*** Begin section ***

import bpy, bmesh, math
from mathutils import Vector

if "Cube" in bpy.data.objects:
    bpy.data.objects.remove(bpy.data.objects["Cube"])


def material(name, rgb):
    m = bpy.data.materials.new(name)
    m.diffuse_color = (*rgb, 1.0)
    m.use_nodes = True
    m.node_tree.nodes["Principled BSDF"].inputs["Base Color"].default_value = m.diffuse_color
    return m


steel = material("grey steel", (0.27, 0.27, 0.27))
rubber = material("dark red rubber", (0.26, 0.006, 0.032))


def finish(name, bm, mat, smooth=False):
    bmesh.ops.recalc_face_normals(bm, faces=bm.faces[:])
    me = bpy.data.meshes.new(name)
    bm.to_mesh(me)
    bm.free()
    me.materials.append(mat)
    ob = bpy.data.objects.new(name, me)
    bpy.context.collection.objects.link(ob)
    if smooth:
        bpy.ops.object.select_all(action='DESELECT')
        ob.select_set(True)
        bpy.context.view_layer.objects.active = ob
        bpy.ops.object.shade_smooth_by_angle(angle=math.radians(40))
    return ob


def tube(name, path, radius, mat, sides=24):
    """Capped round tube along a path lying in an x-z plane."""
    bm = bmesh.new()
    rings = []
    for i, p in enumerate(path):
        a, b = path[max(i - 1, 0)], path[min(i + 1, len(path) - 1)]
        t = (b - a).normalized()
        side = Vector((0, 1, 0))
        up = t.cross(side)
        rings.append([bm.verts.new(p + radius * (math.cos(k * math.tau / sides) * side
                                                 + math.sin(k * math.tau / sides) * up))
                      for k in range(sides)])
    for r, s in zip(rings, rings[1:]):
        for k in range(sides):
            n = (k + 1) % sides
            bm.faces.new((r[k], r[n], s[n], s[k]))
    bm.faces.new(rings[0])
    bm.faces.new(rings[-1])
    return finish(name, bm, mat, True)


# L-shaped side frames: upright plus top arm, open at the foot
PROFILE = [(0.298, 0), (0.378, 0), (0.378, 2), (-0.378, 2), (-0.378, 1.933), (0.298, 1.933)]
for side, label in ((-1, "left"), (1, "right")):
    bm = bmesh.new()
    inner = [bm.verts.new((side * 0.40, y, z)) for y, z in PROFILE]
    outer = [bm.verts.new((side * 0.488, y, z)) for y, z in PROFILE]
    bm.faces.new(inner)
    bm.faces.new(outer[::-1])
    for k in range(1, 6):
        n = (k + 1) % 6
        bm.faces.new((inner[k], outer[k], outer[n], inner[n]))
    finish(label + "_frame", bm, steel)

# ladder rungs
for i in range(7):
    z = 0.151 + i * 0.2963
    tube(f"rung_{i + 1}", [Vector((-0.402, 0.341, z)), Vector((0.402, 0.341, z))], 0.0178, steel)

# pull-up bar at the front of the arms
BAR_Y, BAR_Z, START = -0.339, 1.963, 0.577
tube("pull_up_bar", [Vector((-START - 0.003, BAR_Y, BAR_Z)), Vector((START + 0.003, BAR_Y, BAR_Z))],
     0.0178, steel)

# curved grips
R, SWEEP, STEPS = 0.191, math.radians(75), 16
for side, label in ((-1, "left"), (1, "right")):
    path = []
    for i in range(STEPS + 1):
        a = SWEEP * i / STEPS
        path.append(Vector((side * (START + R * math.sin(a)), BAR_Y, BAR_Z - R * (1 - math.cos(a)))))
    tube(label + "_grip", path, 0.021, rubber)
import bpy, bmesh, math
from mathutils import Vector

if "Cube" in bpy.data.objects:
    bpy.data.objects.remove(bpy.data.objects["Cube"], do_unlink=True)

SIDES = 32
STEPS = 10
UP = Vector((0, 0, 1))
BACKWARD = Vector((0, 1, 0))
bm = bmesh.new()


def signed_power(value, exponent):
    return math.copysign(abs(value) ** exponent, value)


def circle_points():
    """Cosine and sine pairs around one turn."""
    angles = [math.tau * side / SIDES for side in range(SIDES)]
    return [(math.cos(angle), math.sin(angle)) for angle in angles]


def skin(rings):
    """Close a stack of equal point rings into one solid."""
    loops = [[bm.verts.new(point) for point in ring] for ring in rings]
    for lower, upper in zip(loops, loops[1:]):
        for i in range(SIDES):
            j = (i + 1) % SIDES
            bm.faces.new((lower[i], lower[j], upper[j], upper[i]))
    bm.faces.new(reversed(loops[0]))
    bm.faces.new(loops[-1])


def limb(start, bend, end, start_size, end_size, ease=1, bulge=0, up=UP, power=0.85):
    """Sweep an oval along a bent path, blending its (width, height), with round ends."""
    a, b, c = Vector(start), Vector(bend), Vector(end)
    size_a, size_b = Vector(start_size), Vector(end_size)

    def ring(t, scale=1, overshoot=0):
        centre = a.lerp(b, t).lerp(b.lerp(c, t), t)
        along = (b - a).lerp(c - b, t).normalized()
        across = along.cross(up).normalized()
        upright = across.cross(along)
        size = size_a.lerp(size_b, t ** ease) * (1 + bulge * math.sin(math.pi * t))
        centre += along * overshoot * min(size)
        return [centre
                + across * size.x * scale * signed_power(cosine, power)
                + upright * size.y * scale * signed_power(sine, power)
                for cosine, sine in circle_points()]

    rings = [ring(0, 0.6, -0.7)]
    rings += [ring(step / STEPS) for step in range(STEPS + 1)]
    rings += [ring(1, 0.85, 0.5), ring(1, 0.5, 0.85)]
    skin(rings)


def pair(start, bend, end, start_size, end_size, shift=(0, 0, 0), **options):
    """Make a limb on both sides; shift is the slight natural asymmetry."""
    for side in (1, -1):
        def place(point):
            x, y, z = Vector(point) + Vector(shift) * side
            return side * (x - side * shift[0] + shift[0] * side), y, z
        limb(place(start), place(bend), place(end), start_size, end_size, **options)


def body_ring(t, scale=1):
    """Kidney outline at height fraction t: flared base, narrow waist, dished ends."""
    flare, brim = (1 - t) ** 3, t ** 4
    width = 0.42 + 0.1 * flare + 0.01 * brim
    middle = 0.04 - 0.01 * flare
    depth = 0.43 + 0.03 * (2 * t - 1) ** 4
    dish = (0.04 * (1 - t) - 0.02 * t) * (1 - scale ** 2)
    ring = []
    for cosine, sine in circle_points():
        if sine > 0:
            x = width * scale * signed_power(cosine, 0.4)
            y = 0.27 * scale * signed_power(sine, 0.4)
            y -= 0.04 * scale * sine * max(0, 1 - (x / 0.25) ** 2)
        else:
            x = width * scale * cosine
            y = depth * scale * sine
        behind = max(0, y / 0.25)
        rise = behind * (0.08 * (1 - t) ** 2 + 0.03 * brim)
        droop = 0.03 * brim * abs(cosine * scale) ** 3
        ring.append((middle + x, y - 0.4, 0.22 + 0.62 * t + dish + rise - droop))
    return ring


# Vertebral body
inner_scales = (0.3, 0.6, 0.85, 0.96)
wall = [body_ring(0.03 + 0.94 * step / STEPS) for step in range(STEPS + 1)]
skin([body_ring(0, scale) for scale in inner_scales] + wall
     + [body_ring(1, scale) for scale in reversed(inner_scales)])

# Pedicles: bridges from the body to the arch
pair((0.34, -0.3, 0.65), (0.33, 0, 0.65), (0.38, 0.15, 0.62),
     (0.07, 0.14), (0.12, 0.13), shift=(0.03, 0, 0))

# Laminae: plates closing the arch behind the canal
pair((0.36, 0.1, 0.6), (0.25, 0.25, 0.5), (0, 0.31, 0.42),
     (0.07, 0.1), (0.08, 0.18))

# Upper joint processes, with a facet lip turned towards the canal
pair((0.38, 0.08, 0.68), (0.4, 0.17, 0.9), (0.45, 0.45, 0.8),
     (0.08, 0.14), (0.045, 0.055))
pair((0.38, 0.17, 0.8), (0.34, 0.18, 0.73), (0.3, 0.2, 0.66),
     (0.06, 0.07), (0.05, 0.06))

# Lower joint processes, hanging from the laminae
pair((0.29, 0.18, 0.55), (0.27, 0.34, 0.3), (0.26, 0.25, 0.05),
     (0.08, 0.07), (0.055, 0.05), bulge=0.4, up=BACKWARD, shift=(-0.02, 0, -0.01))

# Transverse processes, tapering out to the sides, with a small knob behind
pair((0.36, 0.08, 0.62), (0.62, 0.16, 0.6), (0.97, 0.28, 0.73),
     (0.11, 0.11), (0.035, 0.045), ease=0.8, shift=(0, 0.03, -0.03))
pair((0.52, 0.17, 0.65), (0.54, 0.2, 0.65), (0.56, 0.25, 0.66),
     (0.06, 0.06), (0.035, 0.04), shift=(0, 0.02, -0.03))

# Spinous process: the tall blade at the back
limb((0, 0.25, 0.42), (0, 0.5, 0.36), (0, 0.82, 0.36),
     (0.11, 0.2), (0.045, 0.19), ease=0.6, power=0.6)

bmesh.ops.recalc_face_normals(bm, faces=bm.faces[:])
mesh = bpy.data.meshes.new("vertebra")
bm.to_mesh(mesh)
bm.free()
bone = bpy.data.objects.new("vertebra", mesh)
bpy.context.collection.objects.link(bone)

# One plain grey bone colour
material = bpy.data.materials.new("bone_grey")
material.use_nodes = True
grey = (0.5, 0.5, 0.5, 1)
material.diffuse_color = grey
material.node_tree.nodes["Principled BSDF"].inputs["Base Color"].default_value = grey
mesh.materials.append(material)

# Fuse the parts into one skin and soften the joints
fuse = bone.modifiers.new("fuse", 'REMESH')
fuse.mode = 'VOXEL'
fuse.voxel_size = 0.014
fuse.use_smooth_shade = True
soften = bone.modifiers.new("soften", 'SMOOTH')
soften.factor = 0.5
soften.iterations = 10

*** End section ***

## Task instructions
From the records above, quote only the lines running from the line with "# Laminae: plates" to the line with "# Transverse processes, tapering", both lines included.

## Exercise solution
# Laminae: plates closing the arch behind the canal
pair((0.36, 0.1, 0.6), (0.25, 0.25, 0.5), (0, 0.31, 0.42),
     (0.07, 0.1), (0.08, 0.18))

# Upper joint processes, with a facet lip turned towards the canal
pair((0.38, 0.08, 0.68), (0.4, 0.17, 0.9), (0.45, 0.45, 0.8),
     (0.08, 0.14), (0.045, 0.055))
pair((0.38, 0.17, 0.8), (0.34, 0.18, 0.73), (0.3, 0.2, 0.66),
     (0.06, 0.07), (0.05, 0.06))

# Lower joint processes, hanging from the laminae
pair((0.29, 0.18, 0.55), (0.27, 0.34, 0.3), (0.26, 0.25, 0.05),
     (0.08, 0.07), (0.055, 0.05), bulge=0.4, up=BACKWARD, shift=(-0.02, 0, -0.01))

# Transverse processes, tapering out to the sides, with a small knob behind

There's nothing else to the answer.